> **TASK ITEM**: Given the listing that follows, report all lines in which the string "radius" occurs.

* * *

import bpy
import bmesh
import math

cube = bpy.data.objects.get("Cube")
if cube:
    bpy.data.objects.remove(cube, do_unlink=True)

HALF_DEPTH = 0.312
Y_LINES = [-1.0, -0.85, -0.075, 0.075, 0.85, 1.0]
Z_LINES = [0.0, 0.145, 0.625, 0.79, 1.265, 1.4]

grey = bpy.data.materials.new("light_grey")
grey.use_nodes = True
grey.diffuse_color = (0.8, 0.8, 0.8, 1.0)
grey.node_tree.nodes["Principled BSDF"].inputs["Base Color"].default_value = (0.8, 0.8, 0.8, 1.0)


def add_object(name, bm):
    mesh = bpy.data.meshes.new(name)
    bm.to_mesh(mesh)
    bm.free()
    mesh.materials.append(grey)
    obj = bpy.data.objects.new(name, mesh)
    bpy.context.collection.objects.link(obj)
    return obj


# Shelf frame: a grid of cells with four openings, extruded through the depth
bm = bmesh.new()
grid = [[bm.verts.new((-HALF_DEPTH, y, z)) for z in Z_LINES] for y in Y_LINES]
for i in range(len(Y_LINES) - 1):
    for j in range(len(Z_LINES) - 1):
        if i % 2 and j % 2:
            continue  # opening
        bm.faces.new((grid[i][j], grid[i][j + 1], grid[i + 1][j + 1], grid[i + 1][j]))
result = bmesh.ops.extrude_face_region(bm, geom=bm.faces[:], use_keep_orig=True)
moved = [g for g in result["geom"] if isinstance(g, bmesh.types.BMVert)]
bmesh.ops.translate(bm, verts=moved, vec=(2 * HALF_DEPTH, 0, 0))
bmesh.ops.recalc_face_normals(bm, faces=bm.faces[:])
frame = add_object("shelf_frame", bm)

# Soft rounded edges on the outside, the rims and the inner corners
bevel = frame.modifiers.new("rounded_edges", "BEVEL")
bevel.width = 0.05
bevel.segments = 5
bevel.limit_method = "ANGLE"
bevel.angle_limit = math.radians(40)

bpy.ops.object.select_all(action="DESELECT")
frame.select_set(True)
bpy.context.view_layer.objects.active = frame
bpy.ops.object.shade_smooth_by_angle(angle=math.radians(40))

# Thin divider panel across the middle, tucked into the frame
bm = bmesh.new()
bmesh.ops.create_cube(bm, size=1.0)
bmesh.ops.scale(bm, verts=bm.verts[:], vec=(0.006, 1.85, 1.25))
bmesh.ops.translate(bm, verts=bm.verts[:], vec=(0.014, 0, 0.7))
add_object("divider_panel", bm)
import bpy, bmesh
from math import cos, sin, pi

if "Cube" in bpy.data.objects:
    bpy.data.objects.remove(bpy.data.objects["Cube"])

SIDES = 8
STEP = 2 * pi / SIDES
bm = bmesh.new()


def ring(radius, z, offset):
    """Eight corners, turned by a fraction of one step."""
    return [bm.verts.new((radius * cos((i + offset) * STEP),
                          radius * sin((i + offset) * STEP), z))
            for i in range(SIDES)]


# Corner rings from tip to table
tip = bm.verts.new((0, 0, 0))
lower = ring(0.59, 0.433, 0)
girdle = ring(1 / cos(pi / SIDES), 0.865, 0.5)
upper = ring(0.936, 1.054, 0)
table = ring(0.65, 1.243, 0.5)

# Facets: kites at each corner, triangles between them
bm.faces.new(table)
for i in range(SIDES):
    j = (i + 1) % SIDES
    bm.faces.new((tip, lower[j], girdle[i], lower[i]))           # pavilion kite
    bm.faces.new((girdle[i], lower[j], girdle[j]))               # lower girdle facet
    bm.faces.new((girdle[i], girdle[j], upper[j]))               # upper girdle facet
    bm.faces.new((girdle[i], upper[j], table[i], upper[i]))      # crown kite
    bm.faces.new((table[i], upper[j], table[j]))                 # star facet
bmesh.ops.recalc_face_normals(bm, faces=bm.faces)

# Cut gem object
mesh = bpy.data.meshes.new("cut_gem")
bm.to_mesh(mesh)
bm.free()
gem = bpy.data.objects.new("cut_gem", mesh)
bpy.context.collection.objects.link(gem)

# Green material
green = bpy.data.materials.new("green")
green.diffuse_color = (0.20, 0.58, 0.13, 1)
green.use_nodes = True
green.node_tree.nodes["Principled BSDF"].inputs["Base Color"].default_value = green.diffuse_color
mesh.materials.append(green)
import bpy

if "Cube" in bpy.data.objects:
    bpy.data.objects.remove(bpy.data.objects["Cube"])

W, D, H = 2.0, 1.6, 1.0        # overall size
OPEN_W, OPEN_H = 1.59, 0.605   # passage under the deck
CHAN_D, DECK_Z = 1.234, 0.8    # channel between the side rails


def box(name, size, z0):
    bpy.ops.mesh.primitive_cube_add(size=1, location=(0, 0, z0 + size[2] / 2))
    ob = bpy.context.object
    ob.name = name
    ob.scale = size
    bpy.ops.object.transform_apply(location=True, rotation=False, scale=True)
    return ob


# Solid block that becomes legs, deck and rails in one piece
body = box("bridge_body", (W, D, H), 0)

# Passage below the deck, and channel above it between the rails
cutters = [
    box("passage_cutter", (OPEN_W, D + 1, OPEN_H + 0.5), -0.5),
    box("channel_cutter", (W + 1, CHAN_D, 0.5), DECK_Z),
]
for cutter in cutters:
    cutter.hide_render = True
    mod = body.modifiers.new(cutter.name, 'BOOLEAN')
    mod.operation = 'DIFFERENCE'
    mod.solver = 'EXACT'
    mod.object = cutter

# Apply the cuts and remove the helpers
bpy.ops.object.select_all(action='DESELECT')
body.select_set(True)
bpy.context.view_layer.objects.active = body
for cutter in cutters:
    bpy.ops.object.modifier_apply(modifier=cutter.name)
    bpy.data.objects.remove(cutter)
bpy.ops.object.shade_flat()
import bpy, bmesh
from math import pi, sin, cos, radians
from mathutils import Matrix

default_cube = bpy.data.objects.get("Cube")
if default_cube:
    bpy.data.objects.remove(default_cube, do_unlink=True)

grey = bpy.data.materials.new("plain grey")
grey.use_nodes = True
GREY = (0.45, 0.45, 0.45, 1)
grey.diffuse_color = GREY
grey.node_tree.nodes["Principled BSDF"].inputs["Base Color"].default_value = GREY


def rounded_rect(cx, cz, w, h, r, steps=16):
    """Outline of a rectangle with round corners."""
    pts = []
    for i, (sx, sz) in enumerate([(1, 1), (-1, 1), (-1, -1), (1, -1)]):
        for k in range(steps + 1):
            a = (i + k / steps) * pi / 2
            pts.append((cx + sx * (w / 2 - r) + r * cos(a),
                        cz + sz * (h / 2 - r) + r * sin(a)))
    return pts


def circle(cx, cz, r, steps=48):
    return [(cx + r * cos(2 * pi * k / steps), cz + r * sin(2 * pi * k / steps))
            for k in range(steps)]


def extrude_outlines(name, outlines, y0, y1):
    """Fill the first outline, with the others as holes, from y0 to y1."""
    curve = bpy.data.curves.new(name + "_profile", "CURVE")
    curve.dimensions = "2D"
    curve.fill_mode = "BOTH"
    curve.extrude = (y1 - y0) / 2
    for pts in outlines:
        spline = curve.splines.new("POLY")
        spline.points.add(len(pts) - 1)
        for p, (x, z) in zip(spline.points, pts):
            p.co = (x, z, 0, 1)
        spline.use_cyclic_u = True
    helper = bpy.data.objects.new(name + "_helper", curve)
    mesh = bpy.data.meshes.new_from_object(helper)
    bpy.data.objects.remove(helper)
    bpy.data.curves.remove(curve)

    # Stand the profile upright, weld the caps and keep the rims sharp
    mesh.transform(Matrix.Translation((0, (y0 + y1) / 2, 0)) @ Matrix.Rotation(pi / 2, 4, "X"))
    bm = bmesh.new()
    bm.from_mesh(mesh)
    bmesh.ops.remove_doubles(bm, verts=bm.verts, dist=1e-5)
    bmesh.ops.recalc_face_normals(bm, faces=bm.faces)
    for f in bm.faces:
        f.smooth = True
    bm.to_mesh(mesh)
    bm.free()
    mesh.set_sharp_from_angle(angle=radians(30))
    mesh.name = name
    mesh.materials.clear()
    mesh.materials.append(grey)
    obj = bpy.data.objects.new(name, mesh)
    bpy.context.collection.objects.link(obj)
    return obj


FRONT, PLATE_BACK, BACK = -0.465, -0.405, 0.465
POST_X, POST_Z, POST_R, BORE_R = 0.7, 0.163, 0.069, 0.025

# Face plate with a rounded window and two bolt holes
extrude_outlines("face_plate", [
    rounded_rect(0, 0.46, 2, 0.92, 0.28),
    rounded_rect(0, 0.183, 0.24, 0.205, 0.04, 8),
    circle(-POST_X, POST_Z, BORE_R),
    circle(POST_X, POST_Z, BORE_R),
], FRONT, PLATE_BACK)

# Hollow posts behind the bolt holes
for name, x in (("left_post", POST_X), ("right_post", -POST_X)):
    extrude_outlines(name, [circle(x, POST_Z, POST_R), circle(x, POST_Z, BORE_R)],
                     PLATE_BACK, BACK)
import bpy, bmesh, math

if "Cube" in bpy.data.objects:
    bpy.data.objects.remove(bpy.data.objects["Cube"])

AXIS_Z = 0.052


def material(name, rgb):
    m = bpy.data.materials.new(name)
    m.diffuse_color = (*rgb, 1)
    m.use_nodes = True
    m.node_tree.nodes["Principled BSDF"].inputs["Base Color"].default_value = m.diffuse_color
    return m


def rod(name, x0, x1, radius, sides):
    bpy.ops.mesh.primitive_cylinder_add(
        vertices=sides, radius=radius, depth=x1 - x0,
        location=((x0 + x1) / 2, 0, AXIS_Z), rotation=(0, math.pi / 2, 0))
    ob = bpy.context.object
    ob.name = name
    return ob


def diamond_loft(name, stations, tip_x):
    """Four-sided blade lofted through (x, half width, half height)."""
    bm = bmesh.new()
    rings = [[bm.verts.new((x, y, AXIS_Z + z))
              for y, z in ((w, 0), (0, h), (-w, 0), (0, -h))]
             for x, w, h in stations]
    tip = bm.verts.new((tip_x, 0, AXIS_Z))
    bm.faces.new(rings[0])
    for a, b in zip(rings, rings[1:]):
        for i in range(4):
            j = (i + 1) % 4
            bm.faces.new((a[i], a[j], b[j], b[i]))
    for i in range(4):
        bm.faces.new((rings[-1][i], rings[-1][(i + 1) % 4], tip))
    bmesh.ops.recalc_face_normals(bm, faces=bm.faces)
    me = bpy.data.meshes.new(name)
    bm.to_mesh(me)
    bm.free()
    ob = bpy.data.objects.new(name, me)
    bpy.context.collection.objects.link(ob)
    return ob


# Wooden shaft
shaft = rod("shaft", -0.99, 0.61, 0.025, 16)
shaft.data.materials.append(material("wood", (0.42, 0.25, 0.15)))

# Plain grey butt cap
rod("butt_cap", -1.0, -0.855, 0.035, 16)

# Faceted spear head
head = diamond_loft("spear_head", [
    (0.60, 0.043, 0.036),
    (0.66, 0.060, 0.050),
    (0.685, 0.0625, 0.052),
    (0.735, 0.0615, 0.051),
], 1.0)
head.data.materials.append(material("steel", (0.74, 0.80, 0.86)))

* * *

> **ANSWER FOR THIS EXERCISE**:
def ring(radius, z, offset):
    return [bm.verts.new((radius * cos((i + offset) * STEP),
                          radius * sin((i + offset) * STEP), z))
def rod(name, x0, x1, radius, sides):
        vertices=sides, radius=radius, depth=x1 - x0,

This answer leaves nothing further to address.